The U.S. Department of Justice (DOJ) and the U.S. Department of Health and Human Services (HHS) reportedly imposed fines exceeding $110 million on medical device companies in fiscal year 2014. The annual report from the federal government agencies details the judgement and settlements that were negotiated or won. Collectively in fiscal year 2014, through the Health Care Fraud and Abuse Control (HCFAC) program, approximately $3.3 billion was “returned to the Federal government or paid to private persons,” according to the report.

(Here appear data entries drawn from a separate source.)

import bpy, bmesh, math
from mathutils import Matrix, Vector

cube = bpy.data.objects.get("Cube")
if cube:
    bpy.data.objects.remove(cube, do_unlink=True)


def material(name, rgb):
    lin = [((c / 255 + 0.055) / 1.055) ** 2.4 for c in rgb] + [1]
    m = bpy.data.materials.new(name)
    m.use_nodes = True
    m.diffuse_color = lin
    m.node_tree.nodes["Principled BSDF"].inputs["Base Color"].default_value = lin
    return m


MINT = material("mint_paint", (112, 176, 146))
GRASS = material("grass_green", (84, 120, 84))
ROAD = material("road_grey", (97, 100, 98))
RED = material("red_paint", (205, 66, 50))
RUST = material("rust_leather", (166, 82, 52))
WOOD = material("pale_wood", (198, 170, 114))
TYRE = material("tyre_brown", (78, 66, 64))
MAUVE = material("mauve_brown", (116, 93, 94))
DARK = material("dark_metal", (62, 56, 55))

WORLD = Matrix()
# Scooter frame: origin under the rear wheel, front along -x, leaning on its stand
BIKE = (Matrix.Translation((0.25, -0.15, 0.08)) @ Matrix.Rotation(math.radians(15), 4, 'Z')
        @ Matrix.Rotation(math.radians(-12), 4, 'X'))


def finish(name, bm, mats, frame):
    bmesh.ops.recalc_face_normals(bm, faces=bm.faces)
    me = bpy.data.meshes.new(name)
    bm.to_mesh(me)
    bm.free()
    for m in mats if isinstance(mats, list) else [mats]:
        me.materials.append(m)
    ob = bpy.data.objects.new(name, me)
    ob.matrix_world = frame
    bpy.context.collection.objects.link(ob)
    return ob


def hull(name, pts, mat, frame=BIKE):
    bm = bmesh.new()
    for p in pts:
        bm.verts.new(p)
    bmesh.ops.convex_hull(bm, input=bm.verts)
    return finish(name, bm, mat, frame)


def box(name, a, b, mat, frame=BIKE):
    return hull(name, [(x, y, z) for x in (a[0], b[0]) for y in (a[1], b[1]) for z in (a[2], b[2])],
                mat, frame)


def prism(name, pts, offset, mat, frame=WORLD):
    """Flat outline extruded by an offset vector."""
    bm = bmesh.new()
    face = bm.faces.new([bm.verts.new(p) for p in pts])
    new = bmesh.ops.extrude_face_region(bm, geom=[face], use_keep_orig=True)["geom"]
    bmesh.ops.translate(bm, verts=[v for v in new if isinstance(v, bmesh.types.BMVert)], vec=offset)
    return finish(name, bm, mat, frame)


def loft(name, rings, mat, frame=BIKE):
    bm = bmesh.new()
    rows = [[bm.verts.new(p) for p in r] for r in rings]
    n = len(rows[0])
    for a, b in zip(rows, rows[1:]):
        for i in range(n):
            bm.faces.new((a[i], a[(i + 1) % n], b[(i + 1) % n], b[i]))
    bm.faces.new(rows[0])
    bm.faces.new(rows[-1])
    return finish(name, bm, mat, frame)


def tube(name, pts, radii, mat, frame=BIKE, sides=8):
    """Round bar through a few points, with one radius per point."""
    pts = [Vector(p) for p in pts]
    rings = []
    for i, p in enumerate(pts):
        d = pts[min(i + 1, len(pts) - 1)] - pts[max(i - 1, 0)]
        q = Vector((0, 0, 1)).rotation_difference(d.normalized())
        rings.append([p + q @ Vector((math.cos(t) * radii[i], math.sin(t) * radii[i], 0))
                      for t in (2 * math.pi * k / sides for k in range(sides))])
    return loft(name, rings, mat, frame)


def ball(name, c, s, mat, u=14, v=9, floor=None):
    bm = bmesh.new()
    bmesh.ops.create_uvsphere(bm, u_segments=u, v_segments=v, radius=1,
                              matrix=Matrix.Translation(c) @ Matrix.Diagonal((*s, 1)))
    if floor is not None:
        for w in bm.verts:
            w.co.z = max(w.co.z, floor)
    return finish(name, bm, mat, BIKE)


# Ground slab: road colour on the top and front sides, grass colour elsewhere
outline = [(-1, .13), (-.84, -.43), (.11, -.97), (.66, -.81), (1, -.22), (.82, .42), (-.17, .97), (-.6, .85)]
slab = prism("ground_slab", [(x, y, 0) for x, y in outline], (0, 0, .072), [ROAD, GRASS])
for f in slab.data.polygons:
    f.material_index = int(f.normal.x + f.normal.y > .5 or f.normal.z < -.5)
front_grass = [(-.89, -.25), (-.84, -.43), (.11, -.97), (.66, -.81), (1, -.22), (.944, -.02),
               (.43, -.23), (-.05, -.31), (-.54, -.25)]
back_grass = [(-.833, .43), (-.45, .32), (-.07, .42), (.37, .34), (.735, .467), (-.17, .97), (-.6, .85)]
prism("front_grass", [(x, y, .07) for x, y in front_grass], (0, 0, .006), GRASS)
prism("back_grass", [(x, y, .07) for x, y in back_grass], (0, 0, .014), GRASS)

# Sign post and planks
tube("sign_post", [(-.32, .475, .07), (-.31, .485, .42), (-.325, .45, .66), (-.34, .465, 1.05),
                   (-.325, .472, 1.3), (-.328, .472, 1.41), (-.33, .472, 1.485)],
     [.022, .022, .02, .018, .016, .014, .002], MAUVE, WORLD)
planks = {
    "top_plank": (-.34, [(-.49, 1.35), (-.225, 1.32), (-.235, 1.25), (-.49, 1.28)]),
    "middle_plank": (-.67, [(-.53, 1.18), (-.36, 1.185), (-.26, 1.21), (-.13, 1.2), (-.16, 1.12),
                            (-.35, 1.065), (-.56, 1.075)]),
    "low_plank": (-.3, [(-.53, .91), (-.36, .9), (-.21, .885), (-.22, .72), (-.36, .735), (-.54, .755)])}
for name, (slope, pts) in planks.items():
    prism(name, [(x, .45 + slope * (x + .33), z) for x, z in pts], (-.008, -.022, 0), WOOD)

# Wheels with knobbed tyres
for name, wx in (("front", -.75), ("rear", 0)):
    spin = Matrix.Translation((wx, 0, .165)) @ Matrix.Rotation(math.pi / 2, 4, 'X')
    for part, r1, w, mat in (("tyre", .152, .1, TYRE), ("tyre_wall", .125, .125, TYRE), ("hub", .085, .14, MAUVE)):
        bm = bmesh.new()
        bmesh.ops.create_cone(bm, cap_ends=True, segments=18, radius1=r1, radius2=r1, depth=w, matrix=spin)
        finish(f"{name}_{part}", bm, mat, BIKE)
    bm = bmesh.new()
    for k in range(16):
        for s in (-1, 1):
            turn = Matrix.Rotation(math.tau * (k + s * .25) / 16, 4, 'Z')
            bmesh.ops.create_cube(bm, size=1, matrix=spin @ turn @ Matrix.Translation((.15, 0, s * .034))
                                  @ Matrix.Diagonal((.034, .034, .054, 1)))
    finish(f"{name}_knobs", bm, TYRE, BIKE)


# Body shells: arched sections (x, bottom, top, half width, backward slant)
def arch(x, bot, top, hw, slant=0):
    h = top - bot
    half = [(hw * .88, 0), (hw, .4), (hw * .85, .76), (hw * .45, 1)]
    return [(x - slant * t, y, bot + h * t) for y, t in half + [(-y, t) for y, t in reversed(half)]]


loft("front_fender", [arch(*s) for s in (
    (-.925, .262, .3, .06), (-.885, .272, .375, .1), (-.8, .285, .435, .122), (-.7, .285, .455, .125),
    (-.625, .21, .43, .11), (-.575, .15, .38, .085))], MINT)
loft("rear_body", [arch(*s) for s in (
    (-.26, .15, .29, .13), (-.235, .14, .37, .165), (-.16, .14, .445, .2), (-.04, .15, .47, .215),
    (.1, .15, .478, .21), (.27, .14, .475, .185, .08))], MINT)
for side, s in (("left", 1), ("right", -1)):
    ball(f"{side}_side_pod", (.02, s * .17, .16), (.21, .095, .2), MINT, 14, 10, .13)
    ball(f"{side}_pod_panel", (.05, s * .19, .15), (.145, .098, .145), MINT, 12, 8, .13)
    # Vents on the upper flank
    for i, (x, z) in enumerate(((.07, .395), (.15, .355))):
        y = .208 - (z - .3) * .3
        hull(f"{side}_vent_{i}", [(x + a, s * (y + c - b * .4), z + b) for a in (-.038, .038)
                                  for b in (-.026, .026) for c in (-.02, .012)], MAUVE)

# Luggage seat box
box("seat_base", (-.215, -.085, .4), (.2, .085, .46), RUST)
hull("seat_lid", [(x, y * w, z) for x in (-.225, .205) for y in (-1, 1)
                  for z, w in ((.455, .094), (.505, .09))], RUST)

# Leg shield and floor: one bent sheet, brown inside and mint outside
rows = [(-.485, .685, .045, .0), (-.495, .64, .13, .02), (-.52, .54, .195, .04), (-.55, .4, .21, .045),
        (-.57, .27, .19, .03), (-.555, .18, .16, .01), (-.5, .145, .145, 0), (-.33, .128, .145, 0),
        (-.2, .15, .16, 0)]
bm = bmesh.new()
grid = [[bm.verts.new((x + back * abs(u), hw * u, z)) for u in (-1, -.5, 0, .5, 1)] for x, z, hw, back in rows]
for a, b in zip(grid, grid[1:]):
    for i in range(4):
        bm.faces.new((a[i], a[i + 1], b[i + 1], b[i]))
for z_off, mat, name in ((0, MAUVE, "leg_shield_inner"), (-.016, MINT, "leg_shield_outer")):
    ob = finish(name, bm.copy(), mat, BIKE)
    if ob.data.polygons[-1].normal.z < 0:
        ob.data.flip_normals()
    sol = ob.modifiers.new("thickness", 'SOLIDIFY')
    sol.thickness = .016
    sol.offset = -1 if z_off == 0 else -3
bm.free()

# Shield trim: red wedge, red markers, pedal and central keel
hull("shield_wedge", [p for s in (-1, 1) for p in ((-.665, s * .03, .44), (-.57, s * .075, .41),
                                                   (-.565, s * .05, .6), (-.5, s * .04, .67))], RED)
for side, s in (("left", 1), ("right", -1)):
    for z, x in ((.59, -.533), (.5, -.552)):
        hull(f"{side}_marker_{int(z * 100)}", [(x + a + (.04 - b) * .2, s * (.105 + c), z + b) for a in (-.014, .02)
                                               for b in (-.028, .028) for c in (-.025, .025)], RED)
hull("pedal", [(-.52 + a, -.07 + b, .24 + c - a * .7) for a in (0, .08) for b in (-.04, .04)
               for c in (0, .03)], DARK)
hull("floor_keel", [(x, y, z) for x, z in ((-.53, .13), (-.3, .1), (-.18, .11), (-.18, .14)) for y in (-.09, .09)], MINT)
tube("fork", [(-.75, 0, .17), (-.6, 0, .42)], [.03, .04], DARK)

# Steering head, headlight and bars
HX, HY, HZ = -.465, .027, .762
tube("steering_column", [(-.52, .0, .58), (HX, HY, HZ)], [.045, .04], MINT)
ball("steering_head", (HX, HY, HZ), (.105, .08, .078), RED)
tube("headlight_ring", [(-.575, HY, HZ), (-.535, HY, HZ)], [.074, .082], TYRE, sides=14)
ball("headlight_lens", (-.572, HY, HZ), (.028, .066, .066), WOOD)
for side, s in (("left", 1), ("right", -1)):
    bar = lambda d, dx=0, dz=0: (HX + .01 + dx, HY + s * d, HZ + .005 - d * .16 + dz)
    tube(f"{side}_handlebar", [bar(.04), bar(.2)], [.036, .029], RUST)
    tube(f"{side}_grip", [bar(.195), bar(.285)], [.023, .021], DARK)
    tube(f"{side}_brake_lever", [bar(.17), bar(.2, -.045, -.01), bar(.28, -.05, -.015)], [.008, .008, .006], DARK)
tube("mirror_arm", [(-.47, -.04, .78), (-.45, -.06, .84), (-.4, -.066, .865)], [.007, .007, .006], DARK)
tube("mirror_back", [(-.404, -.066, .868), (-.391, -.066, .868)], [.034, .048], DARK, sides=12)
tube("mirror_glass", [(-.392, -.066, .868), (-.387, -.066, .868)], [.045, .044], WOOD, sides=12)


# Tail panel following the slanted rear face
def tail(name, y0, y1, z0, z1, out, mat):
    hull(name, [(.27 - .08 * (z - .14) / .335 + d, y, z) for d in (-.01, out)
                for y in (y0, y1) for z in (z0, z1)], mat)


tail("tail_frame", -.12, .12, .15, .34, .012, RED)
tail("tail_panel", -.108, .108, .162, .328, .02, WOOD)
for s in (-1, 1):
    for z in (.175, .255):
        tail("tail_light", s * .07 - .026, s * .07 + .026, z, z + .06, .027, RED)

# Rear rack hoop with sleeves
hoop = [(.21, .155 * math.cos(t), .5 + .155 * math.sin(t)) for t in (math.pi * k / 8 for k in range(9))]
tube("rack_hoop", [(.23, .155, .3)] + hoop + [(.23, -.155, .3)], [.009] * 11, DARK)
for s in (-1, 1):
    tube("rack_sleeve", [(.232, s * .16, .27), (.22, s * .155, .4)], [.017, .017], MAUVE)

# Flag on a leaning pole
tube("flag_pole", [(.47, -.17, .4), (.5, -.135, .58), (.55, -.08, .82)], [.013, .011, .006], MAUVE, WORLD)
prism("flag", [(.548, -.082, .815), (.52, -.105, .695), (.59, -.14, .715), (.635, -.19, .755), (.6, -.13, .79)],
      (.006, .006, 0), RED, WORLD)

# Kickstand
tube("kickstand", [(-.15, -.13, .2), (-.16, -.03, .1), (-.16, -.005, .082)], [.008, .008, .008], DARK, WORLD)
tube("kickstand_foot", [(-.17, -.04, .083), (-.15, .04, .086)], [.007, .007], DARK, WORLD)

Actions taken against doctors, pharmacies, hospitals, clinics, dentists, or pharmaceutical companies were also included in the annual report assembled by the DOJ and HHS. According to a WSGR news release, which focused on medical device manufacturers which were fined or settled in connection with the HCFAC program, several high-profile federal cases involved prominent medical device companies including Guidant, Abbott Laboratories, and Smith & Nephew.
Boston Scientific Corporation, which also recently announced a settlement in connection with a lawsuit filed by Johnson & Johnson stemming from the acquisition of Guidant, agreed to pay $30 million to settle federal allegations that Guidant sold defibrillators which were implanted into Medicare patients knowing the defibrillators were defective. The federal government alleged that Guidant sold its remaining stock of defective defibrillators and then tried to hide its actions from the FDA, doctors, and patients. In 2010, the company pleaded guilty to criminal charges, according to WSGR, which included misleading the FDA. Those charges were related to the defective defibrillators at the center of the settlement with the federal government.
The federal government reported that in 2014, Abbott Laboratories paid five-and-a-half million dollars to resolve allegations that the company made false claims to Medicare. The U.S. government alleged that Abbott Laboratories paid unlawful kickbacks to physicians if they agreed to arrange it so that the hospitals they were affiliated with would purchase the companies carotid and peripheral vascular and biliary stents for use in treating Medicare patients.
Smith & Nephew settled allegations that it violated the Trade Agreements Act and sold medical devices to the government that were required to be made in the United States, but were allegedly made in Malaysia. Smith & Nephew is a global medical equipment manufacturing company with operations in the Americas, Asia, Australasia, Europe and the Middle East. Smith & Nephew agreed to pay $8.3 million to settle the claims against the company.
HHS Secretary Sylvia M. Burwell announced that since the creation of the HCFAC, $27.8 billion has been returned to the Medicare Trust Fund in total.
“These impressive recoveries for the American taxpayer demonstrate our continued commitment to this goal and highlight our efforts to prosecute the most egregious instances of health care fraud and prevent future fraud and abuse. New enrollment screening techniques and computer analytics are preventing fraud before money ever goes out the door. And together with the continued support of Congress and our partners at the Department of Justice, we’ve cracked down on tens of thousands of health care providers suspected of Medicare fraud – all of which are helping to extend the life of the Medicare Trust Fund.”
For more information about the annual report of medical device companies’ settlements and lawsuits or details of the Health Care Fraud and Abuse Control Program’s annual report, you can read the the publication online.
[Photo of Secretary Burwell via U.S. HHS on YouTube]